If you know that he is righteous, you know that everyone who does what is right has been born of him. 1 John 2:29 (NIV) John’s point is simple: some likeness of a father and mother is seen in the life of a child. “The apple doesn’t fall far from...
“Who am I, O Lord God, and what is my house, that you have brought me thus far?” 2 Samuel 7:18
David was the youngest of eight brothers. He was a shepherd, born into an unremarkable family in an obscure village called Bethlehem. David was not born a prince. Being a king was not his by nature. There is no path by which a hard-working shepherd gets rewarded by becoming a king. This was not the result of his own hard work.
David ponders all that God has done for him. And here is something that all of us can do. “Lord, you have brought all that is good into my life. You took hold of me, where I was and as I was, and you brought me into what I am and where I am. And without you, none of this would ever have happened.”

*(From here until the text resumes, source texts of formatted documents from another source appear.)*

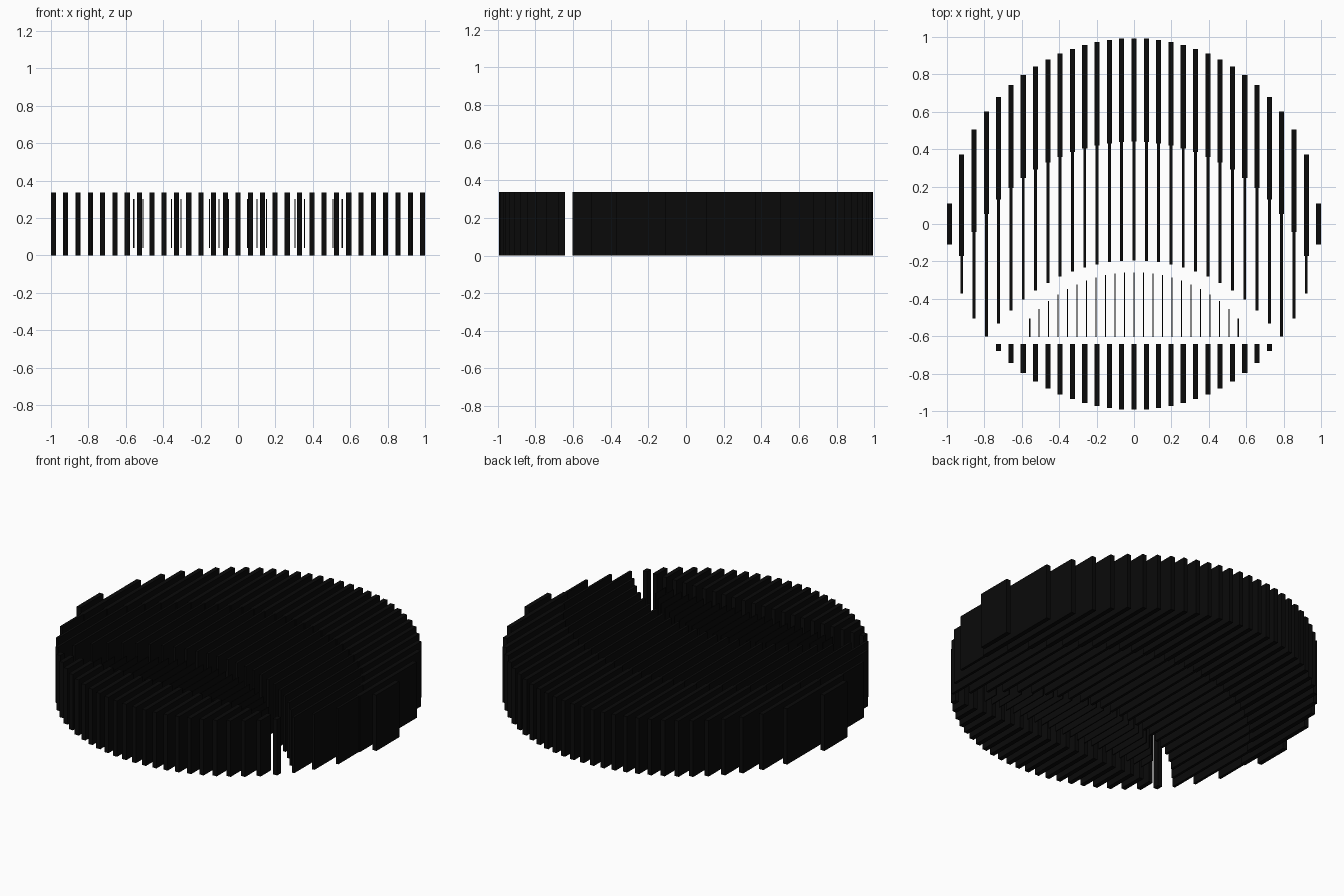
import bpy, bmesh
from math import sqrt
from mathutils import Matrix

if "Cube" in bpy.data.objects:
    bpy.data.objects.remove(bpy.data.objects["Cube"])

black = bpy.data.materials.new("black")
black.diffuse_color = (0.003, 0.003, 0.003, 1)
black.use_nodes = True
black.node_tree.nodes["Principled BSDF"].inputs["Base Color"].default_value = black.diffuse_color

OUTER = 0.993          # radius of the whole disc
PITCH = 0.0658         # spacing of the main slats
FINE_PITCH = 0.0507    # spacing of the fine slats
CUT_BACK, CUT_FRONT = -0.603, -0.642   # straight gap near the front


def arc(x, top, radius):
    """Height in y of a circular arc whose crown is at y = top."""
    if abs(x) >= radius:
        return -9.0
    return top - radius + sqrt(radius * radius - x * x)


def slat_group(name, pitch, count, width, z0, z1, span):
    """Row of flat-ended slats; span(x) gives the y range of each one."""
    bm = bmesh.new()
    for i in range(-count, count + 1):
        x = i * pitch
        y0, y1 = span(x)
        if y1 - y0 < 0.01:
            continue
        bmesh.ops.create_cube(
            bm, size=1,
            matrix=Matrix.Translation((x, (y0 + y1) / 2, (z0 + z1) / 2))
            @ Matrix.Diagonal((width, y1 - y0, z1 - z0, 1)))
    mesh = bpy.data.meshes.new(name)
    bm.to_mesh(mesh)
    bm.free()
    mesh.materials.append(black)
    obj = bpy.data.objects.new(name, mesh)
    bpy.context.collection.objects.link(obj)


def rim(x):
    return arc(x, OUTER, OUTER)


def crescent_edge(x):
    return max(arc(x, 0.44, 1.0), -rim(x))


# Thick slats of the rear crescent
slat_group("rear_crescent_slats", PITCH, 15, 0.027, 0, 0.337,
           lambda x: (crescent_edge(x), rim(x)))

# Medium slats of the middle band
slat_group("middle_band_slats", PITCH, 14, 0.0155, 0, 0.337,
           lambda x: (max(arc(x, -0.195, 0.945), CUT_BACK, -rim(x)),
                      crescent_edge(x)))

# Fine, slightly lower slats of the inner dome
slat_group("inner_dome_slats", FINE_PITCH, 11, 0.006, 0.04, 0.30,
           lambda x: (CUT_BACK, arc(x, -0.258, 0.75)))

# Thick slats of the front segment
slat_group("front_segment_slats", PITCH, 11, 0.027, 0, 0.337,
           lambda x: (-rim(x), CUT_FRONT))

David could have taken credit for what he had done. He might have said, “Why has so much blessing come into my life? Well, I was the one who killed Goliath! And I honored the Lord by not taking the life of Saul when I could easily have done so. And I have been very patient!”
The natural condition of the sinful heart is to take credit for all that is good and to blame God for all that is bad. Prayer will never flow from a proud heart that credits self and blames God. Prayer flows from a humble heart that remembers what God has done.
Examine your heart and your prayers to see where you might be taking credit for what is good and blaming God for what is bad.